Car theft in San Francisco (CA Penal Code §487(d)(1))

An unknown thief managed to steal a Yellow Cab taxi near San Francisco State University and then take it on a joy ride – leaving a hefty fare for the cabbie to contend with.  The cab was left with the engine running at  the corner of Banbury St. and Denslowe Dr. when the driver got out to assist an ill passenger into the vehicle.  Someone jumped in and took the yellow Ford Escape for a lengthy joy ride – with several police officers in a slow chase behind them after the car was reported near South of Market.  The joyrider drove quite a distance – all the way to Pacifica – and back to where he or she had stolen the cab at SFSU.  After hitting a parked car, the suspect ran away on foot and has yet to be identified, although local law enforcement officials are hopeful that the cab’s surveillance cameras will provide them with some answers sooner or later.

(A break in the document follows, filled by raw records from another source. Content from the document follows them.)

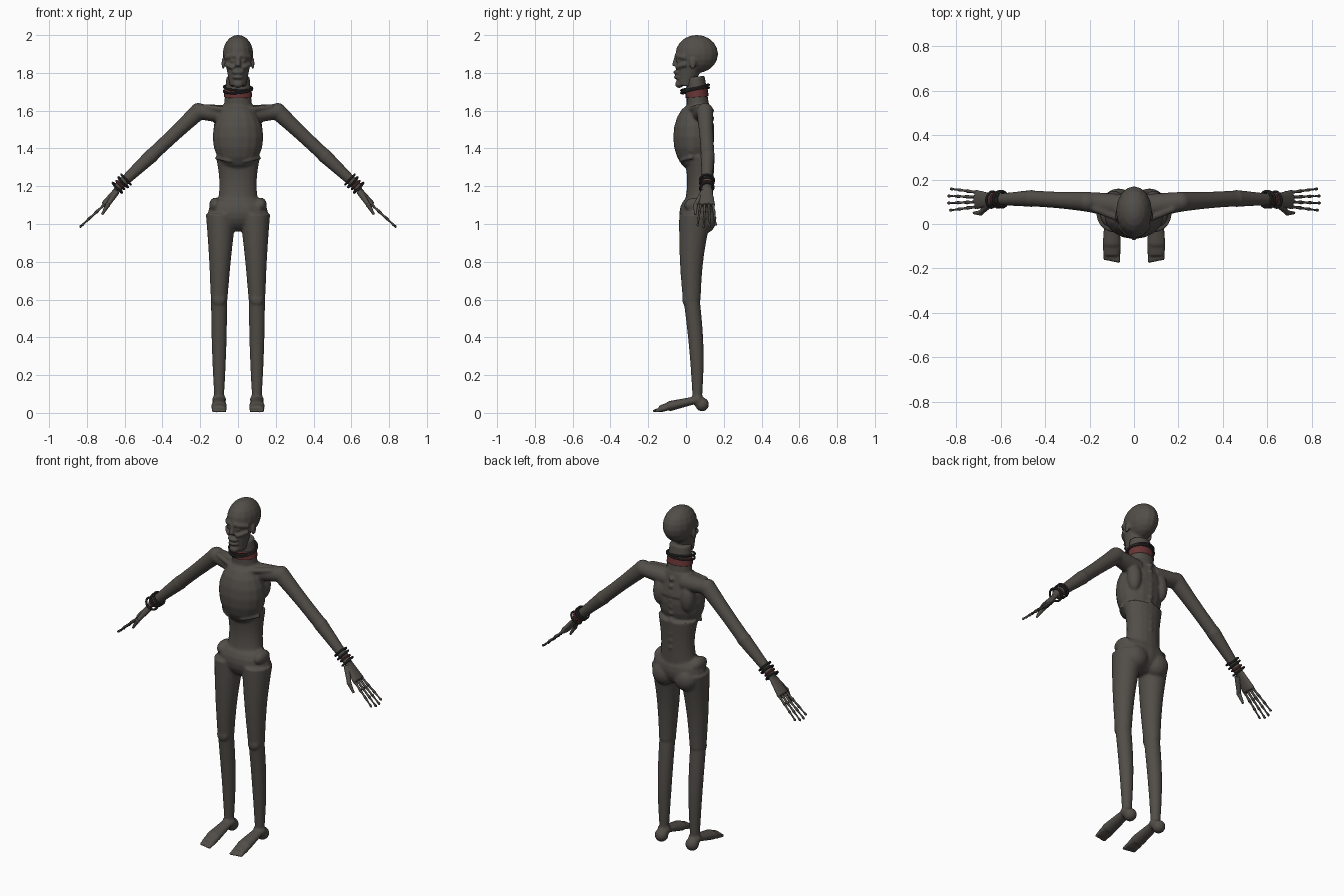
import bpy, bmesh, math
from mathutils import Vector, Matrix

cube = bpy.data.objects.get("Cube")
if cube:
    bpy.data.objects.remove(cube)

RIGHTWARD, BACKWARD, UPWARD = (Vector(row) for row in Matrix.Identity(3))


def material(name, color):
    mat = bpy.data.materials.new(name)
    mat.use_nodes = True
    mat.diffuse_color = (*color, 1)
    shader = mat.node_tree.nodes["Principled BSDF"]
    shader.inputs["Base Color"].default_value = (*color, 1)
    shader.inputs["Roughness"].default_value = 0.9
    return mat


def mirrored_sides(point):
    """Points off the middle plane are repeated on the other side."""
    return (1, -1) if point.x else (1,)


def limb(bm, start, end, start_radius, end_radius, swell=0, ratio=1,
         bow=Vector(), across=RIGHTWARD, segments=20, steps=10):
    """Tapered elliptical tube; swell and bow peak half way along."""
    start, end = Vector(start), Vector(end)
    along = (end - start).normalized()
    wide = (across - along * across.dot(along)).normalized()
    deep = along.cross(wide) * ratio
    for side in mirrored_sides(end):
        rings = []
        for step in range(steps + 1):
            t = step / steps
            peak = math.sin(math.pi * t)
            radius = start_radius + (end_radius - start_radius) * t + swell * peak
            ring = []
            for segment in range(segments):
                angle = math.tau * segment / segments
                offset = wide * math.cos(angle) + deep * math.sin(angle)
                point = start.lerp(end, t) + bow * peak + offset * radius
                point.x *= side
                ring.append(bm.verts.new(point))
            rings.append(ring)
        for lower, upper in zip(rings, rings[1:]):
            for segment in range(segments):
                bm.faces.new((lower[segment - 1], lower[segment], upper[segment], upper[segment - 1]))
        bm.faces.new(rings[0])
        bm.faces.new(rings[-1])


def ball(bm, centre, size):
    """Ellipsoid; a single number gives a sphere."""
    centre = Vector(centre)
    size = size if isinstance(size, tuple) else (size, size, size)
    for side in mirrored_sides(centre):
        place = Matrix.Translation((centre.x * side, centre.y, centre.z))
        bmesh.ops.create_uvsphere(bm, u_segments=16, v_segments=10, radius=1,
                                  matrix=place @ Matrix.Diagonal((*size, 1)))


def finish(bm, name, mat, voxel=0):
    """Make the object; a voxel size fuses its pieces into one skin."""
    bmesh.ops.recalc_face_normals(bm, faces=bm.faces)
    mesh = bpy.data.meshes.new(name)
    bm.to_mesh(mesh)
    bm.free()
    mesh.materials.append(mat)
    mesh.shade_smooth()
    part = bpy.data.objects.new(name, mesh)
    bpy.context.collection.objects.link(part)
    if voxel:
        fuse = part.modifiers.new("fuse", 'REMESH')
        fuse.mode, fuse.voxel_size, fuse.use_smooth_shade = 'VOXEL', voxel, True
        soften = part.modifiers.new("soften", 'SMOOTH')
        soften.factor, soften.iterations = 0.5, 3


def band(name, centre, direction, radius, mat):
    bpy.ops.mesh.primitive_torus_add(major_radius=radius, minor_radius=.006,
                                     major_segments=32, minor_segments=8, location=centre)
    ring = bpy.context.object
    ring.name = name
    ring.rotation_mode = 'QUATERNION'
    ring.rotation_quaternion = Vector(direction).to_track_quat('Z', 'Y')
    ring.data.materials.append(mat)
    bpy.ops.object.shade_smooth_by_angle()


skin = material("dusty grey brown", (.083, .075, .065))
charcoal = material("charcoal", (.035, .035, .035))
red = material("faded red", (.14, .035, .035))

# Joints that the limbs run between
hip = Vector((.09, .05, 1.05))
knee = Vector((.1, .03, .6))
ankle = Vector((.1, .06, .07))
instep = Vector((.1, -.09, .035))
shoulder = Vector((.21, .1, 1.595))
elbow = Vector((.46, .115, 1.36))
wrist = Vector((.63, .11, 1.2))
knuckle = Vector((.71, .11, 1.1))
neck_base = Vector((0, .065, 1.6))
neck_top = Vector((0, .05, 1.78))

# Torso and neck
bm = bmesh.new()
ball(bm, (0, .06, 1.06), (.16, .095, .1))
limb(bm, (0, .06, 1.05), (0, .07, 1.36), .12, .118, swell=-.02, ratio=.7, bow=BACKWARD * .01)
ball(bm, (0, .04, 1.46), (.135, .108, .18))
limb(bm, (0, .07, 1.5), (0, .07, 1.63), .125, .085, ratio=.65)
limb(bm, neck_base, neck_top, .076, .062, ratio=.8)
ball(bm, (.07, .1, 1.02), (.07, .06, .07))          # buttocks
ball(bm, (.12, .05, 1.1), (.033, .06, .04))         # hip crests
ball(bm, (.09, .11, 1.5), (.04, .04, .08))          # shoulder blades
limb(bm, (.01, 0, 1.6), (.18, .07, 1.62), .014, .016)   # collar bones
for bone in range(11):                              # spine
    ball(bm, (0, .138, 1.2 + bone * .04), .013)
for rib in range(5):                                # ribs
    height = 1.33 + rib * .04
    limb(bm, (.03, -.03 - rib * .005, height), (.12, .03, height + .02), .008, .008,
         bow=BACKWARD * -.015, across=UPWARD)

# Legs
limb(bm, hip, knee, .08, .044, swell=-.003, ratio=1.08, bow=BACKWARD * -.01)
ball(bm, knee, .044)
ball(bm, knee - BACKWARD * .03, (.035, .02, .035))
limb(bm, knee, ankle, .043, .025, swell=.004, bow=BACKWARD * .01)
ball(bm, ankle, (.038, .03, .03))
ball(bm, ankle + Vector((0, .025, -.025)), .037)    # heels

# Feet and toes
limb(bm, ankle, instep, .03, .042, ratio=.65)
limb(bm, instep, (.1, -.14, .02), .042, .037, ratio=.5)
for toe in range(5):
    base = Vector((.07 + toe * .015, -.1, .024))
    tip = base + Vector((0, -.066 + toe * .003, -.013))
    limb(bm, base, tip, .01, .009)
    ball(bm, tip, .01)

# Arms and palms
limb(bm, (.06, .08, 1.58), shoulder, .055, .045, ratio=.9, across=BACKWARD)
ball(bm, shoulder, .046)
limb(bm, shoulder, elbow, .045, .036, swell=-.003, across=BACKWARD)
ball(bm, elbow, .039)
limb(bm, elbow, wrist, .038, .024, across=BACKWARD)
ball(bm, wrist, .026)
limb(bm, wrist, knuckle, .027, .046, ratio=.4, across=BACKWARD)
finish(bm, "body", skin, voxel=.007)

# Fingers with swollen joints
bm = bmesh.new()
for finger in range(4):
    reach = 1 - .04 * (finger - 1.4) ** 2
    spread = finger - 1.5
    joint = knuckle + BACKWARD * spread * .022
    stride = Vector((.125 * reach, spread * .01, -.115 * reach)) / 3
    for bone in range(3):
        thick = .009 - bone * .001
        ball(bm, joint, thick)
        limb(bm, joint, joint + stride, thick, thick, swell=-.003, segments=8, steps=4)
        joint = joint + stride
    ball(bm, joint, .006)

# Thumbs
thumb_joint = Vector((.69, .05, 1.1))
limb(bm, (.645, .095, 1.17), thumb_joint, .018, .011)
ball(bm, thumb_joint, .013)
limb(bm, thumb_joint, (.72, .05, 1.05), .012, .006)
finish(bm, "fingers", skin)

# Head
bm = bmesh.new()
ball(bm, (0, .057, 1.9), (.081, .113, .101))        # cranium
limb(bm, (0, .02, 1.87), (0, 0, 1.73), .07, .043, ratio=1.05)   # face and jaw
limb(bm, (.005, -.052, 1.895), (.07, 0, 1.88), .012, .012, bow=BACKWARD * -.012)   # brows
limb(bm, (.02, -.05, 1.825), (.068, 0, 1.845), .011, .011, bow=BACKWARD * -.01)    # cheekbones
limb(bm, (0, -.05, 1.89), (0, -.06, 1.835), .01, .016)          # nose
ball(bm, (0, -.042, 1.803), (.034, .026, .013))     # upper lip
ball(bm, (0, -.04, 1.777), (.032, .026, .011))      # lower lip
ball(bm, (0, -.036, 1.74), (.028, .022, .02))       # chin
ball(bm, (.078, .035, 1.85), (.009, .018, .032))    # ears
ball(bm, (.03, -.04, 1.865), .012)                  # eyes
finish(bm, "head", skin, voxel=.006)

# Neck rings and red neck wrap
for name, height, lean in (("upper", 1.722, .05), ("lower", 1.708, -.08)):
    band(f"{name}_neck_ring", (0, .048, height), (lean, -.2, 1), .075, charcoal)
bm = bmesh.new()
limb(bm, neck_base.lerp(neck_top, .4), neck_base.lerp(neck_top, .65), .075, .071, ratio=.82)
finish(bm, "neck_wrap", red)

# Wrist rings, with one red cord
for side, label in ((1, "left"), (-1, "right")):
    for index in range(4):
        centre = elbow.lerp(wrist, .78 + index * .09)
        axis = wrist - elbow + BACKWARD * .03 * (index % 2)
        centre.x *= side
        axis.x *= side
        cord = index == 2
        band(f"{label}_wrist_ring_{index + 1}", centre, axis, .029 if cord else .036,
             red if cord else charcoal)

Even though “Grand Theft Auto” is a popular video game that many of us have enjoyed from time to time, the state of California takes the crime very seriously.   The penalties for car theft are simply not worth the risk of taking a joyride.  You can actually be charged with one or both of two different crimes if you decide to steal a car CA Penal Code §487(d)(1) and CA Vehicle Code 10851.  It all depends on whether you intend to keep the car permanently or to return it after “borrowing” it for a while. For this joyrider, a charge under CA VC 10851 is most likely as it covers unlawfully taking or driving a vehicle for the purposes of joyriding.  Technically, the crime of joyriding is a “wobbler” in California and if you are charged with a misdemeanor, you could pay up to $5,000 in fines and spend up to 1 year in county jail.  If you are charged with felony joyriding, you could spend 16 months to 3 years in jail.